Starting with the line containing "angles = [2" and going on through the line containing "cu, cv = boxy(cos(a), power), boxy(sin(a), power)", return the lines of the data below exactly, and only those.

--- Records supplied Enclosed Below ---

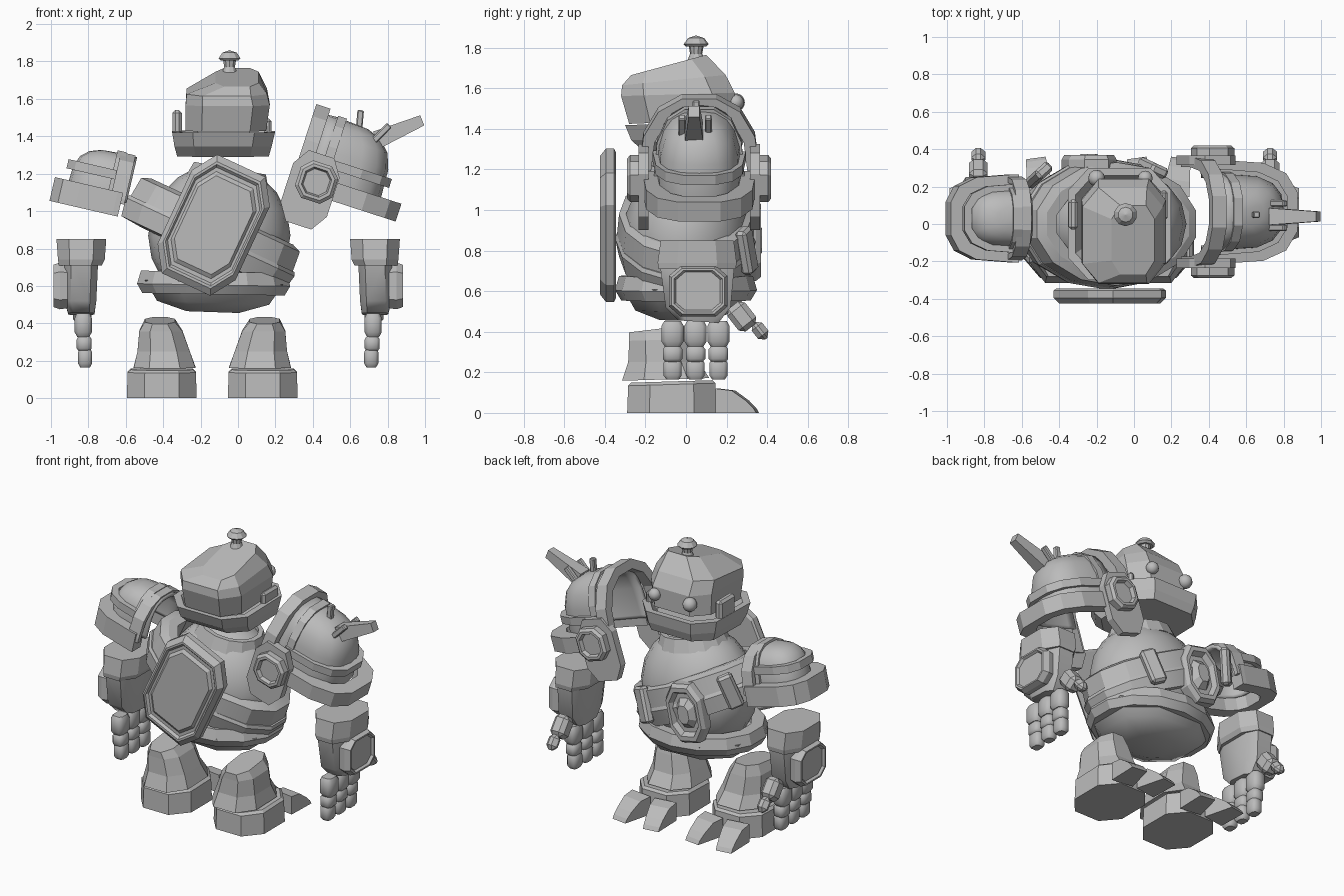
import bpy, bmesh
from math import sin, cos, pi, radians, copysign
from mathutils import Matrix, Vector

if "Cube" in bpy.data.objects:
    bpy.data.objects.remove(bpy.data.objects["Cube"])

grey = bpy.data.materials.new("plain_grey")
grey.use_nodes = True
grey.diffuse_color = (0.5, 0.5, 0.5, 1)
grey.node_tree.nodes["Principled BSDF"].inputs["Base Color"].default_value = (0.5, 0.5, 0.5, 1)


def place(x, y, z, turn=0, axis='Y'):
    return Matrix.Translation((x, y, z)) @ Matrix.Rotation(radians(turn), 4, axis)


def boxy(t, p):
    """Push a -1..1 value outward, making rounds squarer."""
    return copysign(abs(t) ** p, t)


def finish(name, bm, m=Matrix(), smooth=None):
    bmesh.ops.transform(bm, matrix=m, verts=bm.verts)
    bmesh.ops.recalc_face_normals(bm, faces=bm.faces)
    mesh = bpy.data.meshes.new(name)
    bm.to_mesh(mesh)
    bm.free()
    mesh.materials.append(grey)
    ob = bpy.data.objects.new(name, mesh)
    bpy.context.collection.objects.link(ob)
    if smooth:
        bpy.ops.object.select_all(action='DESELECT')
        ob.select_set(True)
        bpy.context.view_layer.objects.active = ob
        bpy.ops.object.shade_smooth_by_angle(angle=radians(smooth))
    return ob


def skin(name, sections, m=Matrix(), closed=False, smooth=None):
    """Join a row of equal cross-sections into one surface."""
    bm = bmesh.new()
    rows = [[bm.verts.new(p) for p in s] for s in sections]
    n = len(rows[0])
    for a, b in zip(rows, rows[1:] + rows[:1] if closed else rows[1:]):
        for i in range(n):
            bm.faces.new((a[i], a[(i + 1) % n], b[(i + 1) % n], b[i]))
    if not closed:
        bm.faces.new(rows[0])
        bm.faces.new(rows[-1])
    return finish(name, bm, m, smooth)


def oct_pts(w, h, c=0.5):
    return [(w * x, h * y) for x, y in ((1, -c), (1, c), (c, 1), (-c, 1),
                                        (-1, c), (-1, -c), (-c, -1), (c, -1))]


def loft(name, rings, m=Matrix(), c=0.5, smooth=None):
    """Rings are (x, y, z, half width, half depth, rise along y)."""
    return skin(name, [[(x + px, y + py, z + py * k) for px, py in oct_pts(w, d, c)]
                       for x, y, z, w, d, k in rings], m, smooth=smooth)


def plaque(name, w, h, steps, m, c=0.5):
    """Octagon plate whose steps are (scale, depth)."""
    return skin(name, [[(x * s, y * s, d) for x, y in oct_pts(w, h, c)] for s, d in steps], m)


def hoop(name, rx, ry, profile, m, n=14):
    """Oval ring with a closed profile of (outward, up) points."""
    angles = [2 * pi * (i + 0.5) / n for i in range(n)]
    return skin(name, [[((rx + r) * cos(a), (ry + r) * sin(a), z) for r, z in profile]
                       for a in angles], m, closed=True, smooth=20)


def arch(name, ru, rv, thick, w0, w1, m, order, leg=0.0, power=0.85, n=7):
    """Half hoop with straight legs; order maps (u, v, w) to x, y, z."""
    path = [(pi * i / n, 0) for i in range(n + 1)]
    if leg:
        path = [(0, -leg)] + path + [(pi, -leg)]
    secs = []
    for a, drop in path:
        cu, cv = boxy(cos(a), power), boxy(sin(a), power)
        sec = [((ru + t) * cu, (rv + t) * cv + drop, w)
               for t, w in ((0, w0), (thick, w0), (thick, w1), (0, w1))]
        secs.append([tuple(p[k] for k in order) for p in sec])
    return skin(name, secs, m)


def ball(name, centre, radii, u=16, v=10, turn=0, smooth=30):
    bm = bmesh.new()
    bmesh.ops.create_uvsphere(bm, u_segments=u, v_segments=v, radius=1)
    return finish(name, bm, place(*centre, turn) @ Matrix.Diagonal((*radii, 1)), smooth)


def block(name, size, m, bevel=0.015):
    bm = bmesh.new()
    bmesh.ops.create_cube(bm, size=1)
    bmesh.ops.scale(bm, vec=Vector(size), verts=bm.verts)
    bmesh.ops.bevel(bm, geom=bm.edges[:], offset=bevel, segments=1, affect='EDGES')
    return finish(name, bm, m)


FRONT, BACK = (Matrix.Rotation(radians(a), 4, 'X') for a in (90, -90))

# Torso, tilted belt and hip bowl
ball("torso", (-0.1, 0, 0.87), (0.38, 0.31, 0.385), turn=18)
tilt = place(-0.14, 0, 0.88, 25)
hoop("belt_upper", 0.45, 0.30, [(-0.08, 0), (0.04, 0), (0.03, 0.11), (-0.02, 0.13), (-0.08, 0.13)], tilt)
hoop("belt_lower", 0.45, 0.29, [(-0.09, -0.13), (0.04, -0.12), (0.06, -0.02), (0.05, 0.0), (-0.08, 0)], tilt)
loft("hip_bowl", [(0, 0, -0.14, 0.14, 0.13, 0), (0, 0, -0.09, 0.3, 0.25, 0), (0, 0, 0.02, 0.37, 0.31, 0)],
     place(-0.13, 0, 0.6, 2), smooth=50)
hoop("hip_rim", 0.37, 0.30, [(-0.05, -0.06), (0.02, -0.06), (0.05, -0.01), (0.03, 0.06), (-0.05, 0.06)],
     place(-0.13, 0, 0.615, 1))
hoop("neck_collar", 0.2, 0.18, [(-0.03, -0.04), (0.03, -0.04), (0.0, 0.04), (-0.03, 0.04)],
     place(-0.05, 0, 1.19, 10))

# Large plate on the front, medallion and strap loops on the back
plaque("front_plate", 0.23, 0.35, [(0.95, 0), (1, 0.01), (1, 0.05), (0.9, 0.08), (0.86, 0.08),
       (0.82, 0.065), (0.76, 0.065), (0.7, 0.08)], place(-0.13, -0.345, 0.925, 25) @ FRONT, 0.62)
plaque("back_medallion", 0.13, 0.19, [(1, 0), (1, 0.06), (0.9, 0.085), (0.75, 0.085), (0.65, 0.05),
       (0.5, 0.05), (0.3, 0.09)], place(-0.24, 0.285, 0.85, 12) @ BACK)
for x, y, z, yaw in ((-0.51, 0.26, 1.04, 42), (0.1, 0.3, 0.8, -25)):
    block("strap_loop", (0.1, 0.06, 0.23), place(x, y, z, yaw, 'Z') @ Matrix.Rotation(radians(22), 4, 'Y'))

# Head, eyes, jaw and knob
loft("head", [(-0.065, -0.02, 1.435, 0.215, 0.26, 0.04), (-0.055, -0.04, 1.57, 0.225, 0.28, 0.03),
              (-0.06, -0.06, 1.64, 0.215, 0.255, 0.1), (-0.005, -0.085, 1.715, 0.115, 0.185, 0.27)], c=0.6)
for x, r in ((-0.2, 0.045), (0.06, 0.04)):
    ball("eye", (x, 0.245, 1.53), (r, r, r), 12, 8)
loft("jaw", [(-0.08, 0.03, 1.295, 0.245, 0.24, 0.02), (-0.08, 0.01, 1.35, 0.26, 0.28, 0.02),
             (-0.077, 0, 1.425, 0.275, 0.3, 0.02), (-0.077, 0, 1.425, 0.235, 0.26, 0.02),
             (-0.077, 0, 1.37, 0.2, 0.22, 0.02)], c=0.6)
block("jaw_hinge_right", (0.05, 0.16, 0.13), place(-0.325, 0.05, 1.475))
block("jaw_hinge_left", (0.04, 0.16, 0.09), place(0.16, 0.1, 1.45))
hoop("knob_stem", 0.02, 0.02, [(-0.019, 0), (0.022, 0), (0.01, 0.03), (0.018, 0.075), (-0.019, 0.075)],
     place(-0.045, 0.05, 1.74), 10)
hoop("knob_cap", 0.03, 0.03, [(-0.029, 0), (0.02, 0), (0.032, 0.012), (0.01, 0.042), (-0.029, 0.055)],
     place(-0.045, 0.05, 1.805), 10)

# Shoulder pads: half dome, inner collar, ridge and flanges
YZ, FLAT = (2, 0, 1), (1, 0, 2)


def pad(side, m, length, width, height, collar, inner, flange, low, leg):
    bm = bmesh.new()
    bmesh.ops.create_uvsphere(bm, u_segments=16, v_segments=10, radius=1)
    for v in bm.verts:
        v.co = Vector([boxy(t, p) * r for t, p, r in zip(v.co, (0.6, 0.8, 0.6), (length, width, height))])
    for cut in ((-0.06, 0, 0), (0, 0, -0.02)):
        bmesh.ops.bisect_plane(bm, geom=bm.verts[:] + bm.edges[:] + bm.faces[:], plane_co=cut,
                               plane_no=Vector(cut), clear_outer=True)
    dome = finish(side + "_shoulder_dome", bm, m, 30)
    dome.modifiers.new("shell", 'SOLIDIFY').thickness = 0.025
    arch(side + "_shoulder_collar", width + 0.03, height - 0.02, collar, inner, inner + 0.08, m, YZ, leg)
    arch(side + "_shoulder_ridge", width - 0.01, height - 0.01, 0.025, 0.0, 0.05, m, YZ, power=0.75)
    arch(side + "_shoulder_rim", width - 0.02, length - 0.01, 0.04, 0.09, 0.14, m, FLAT, power=0.7)
    arch(side + "_shoulder_flange", width - 0.02, length + flange - 0.09, 0.09, low, 0.03, m, FLAT,
         0.03, 0.65)


left = place(0.42, 0.065, 1.155, 18)
pad("left", left, 0.355, 0.21, 0.365, 0.06, -0.13, 0.12, -0.07, 0.15)
for s, face in ((-1, FRONT), (1, BACK)):
    hub = left @ Matrix.Translation((0, s * 0.25, 0)) @ face
    plaque("left_shoulder_lobe", 0.13, 0.2, [(1, 0), (1, 0.05)],
           hub @ Matrix.Translation((-0.02, s * 0.05, 0)), 0.55)
    plaque("left_shoulder_boss", 0.105, 0.105, [(1, 0.03), (1, 0.09), (0.85, 0.105), (0.7, 0.105),
           (0.62, 0.08), (0.5, 0.08)], hub)
right = place(-0.65, 0.03, 1.075, 13) @ Matrix.Diagonal((-1, 1, 1, 1))
pad("right", right, 0.27, 0.165, 0.235, 0.03, -0.05, 0.08, -0.1, 0.03)

# Spikes on the left shoulder
skin("large_spike", [[(x + dz * -0.4, 0.04 + dy, z + dz) for dy, dz in
     ((-w, -w), (w, -w), (w, w), (-w, w))] for x, z, w in ((0.74, 1.38, 0.045), (0.985, 1.485, 0.027))])
for x, y, z, lean in ((0.65, 0.05, 1.47, 5), (0.76, -0.02, 1.41, 45), (0.76, 0.11, 1.41, 45)):
    block("small_spike", (0.035, 0.035, 0.14), place(x, y, z, lean), 0.006)

# Forearms and hands
for side, s in (("right", -1), ("left", 1)):
    arm = Matrix.Translation((-0.0525, 0, 0)) @ Matrix.Diagonal((s, 1, 1, 1))
    loft(side + "_cuff", [(0.79, 0.055, 0.71, 0.115, 0.19, 0), (0.785, 0.055, 0.74, 0.125, 0.195, 0),
                          (0.785, 0.055, 0.85, 0.133, 0.18, 0)], arm)
    loft(side + "_forearm", [(0.785, 0.06, 0.45, 0.07, 0.1, -0.06), (0.79, 0.06, 0.52, 0.085, 0.16, 0),
                             (0.785, 0.055, 0.74, 0.09, 0.185, 0)], arm, 0.6, 50)
    plaque(side + "_hand_guard", 0.125, 0.145, [(0.95, 0), (1, 0.04), (0.9, 0.075), (0.82, 0.075), (0.75, 0.06)],
           arm @ place(0.86, 0.06, 0.6, 90), 0.6)
    for y in (-0.066, 0.047, 0.16):
        for x, z, h, w in ((0.775, 0.39, 0.125, 0.092), (0.77, 0.29, 0.08, 0.08), (0.765, 0.215, 0.1, 0.075)):
            loft(side + "_finger", [(x, y, z - h / 2, w * 0.35, w * 0.42, 0), (x, y, z - h * 0.3, w / 2, w * 0.6, 0),
                                    (x, y, z + h * 0.3, w / 2, w * 0.6, 0), (x, y, z + h / 2, w * 0.38, w * 0.45, 0)],
                 arm, 0.6, 50)
    for y, z, size in ((0.275, 0.475, (0.1, 0.11, 0.14)), (0.365, 0.405, (0.075, 0.065, 0.1))):
        block(side + "_thumb", size, arm @ place(0.78, y, z, 38, 'X'), 0.025)

# Legs, feet and toes
for side, s in (("right", -1), ("left", 1)):
    leg = Matrix.Translation((-0.1375, 0, 0)) @ Matrix.Diagonal((s, 1, 1, 1))
    loft(side + "_foot", [(0.27, -0.07, 0, 0.187, 0.22, 0), (0.27, -0.07, 0.14, 0.182, 0.215, 0.03),
                          (0.27, -0.07, 0.155, 0.165, 0.2, 0.03)], leg, 0.5)
    loft(side + "_shin", [(0.255, -0.1, 0.165, 0.165, 0.215, 0.03), (0.26, -0.11, 0.25, 0.14, 0.175, 0),
                          (0.275, -0.12, 0.36, 0.115, 0.16, 0.03), (0.28, -0.13, 0.415, 0.08, 0.15, 0.12)], leg)
    for x, yaw in ((0.18, 8), (0.36, -8)):
        toe = [(0.0, 0.0), (0.2, 0.0), (0.185, 0.025), (0.15, 0.06), (0.08, 0.11), (0.0, 0.12)]
        skin(side + "_toe", [[(w * (1 - y * 1.5), y, z) for y, z in toe] for w in (-0.075, 0.075)],
             leg @ place(x, 0.155, 0, yaw, 'Z'))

--- End of Enclosed Records supplied ---

## Written solution
    angles = [2 * pi * (i + 0.5) / n for i in range(n)]
    return skin(name, [[((rx + r) * cos(a), (ry + r) * sin(a), z) for r, z in profile]
                       for a in angles], m, closed=True, smooth=20)


def arch(name, ru, rv, thick, w0, w1, m, order, leg=0.0, power=0.85, n=7):
    """Half hoop with straight legs; order maps (u, v, w) to x, y, z."""
    path = [(pi * i / n, 0) for i in range(n + 1)]
    if leg:
        path = [(0, -leg)] + path + [(pi, -leg)]
    secs = []
    for a, drop in path:
        cu, cv = boxy(cos(a), power), boxy(sin(a), power)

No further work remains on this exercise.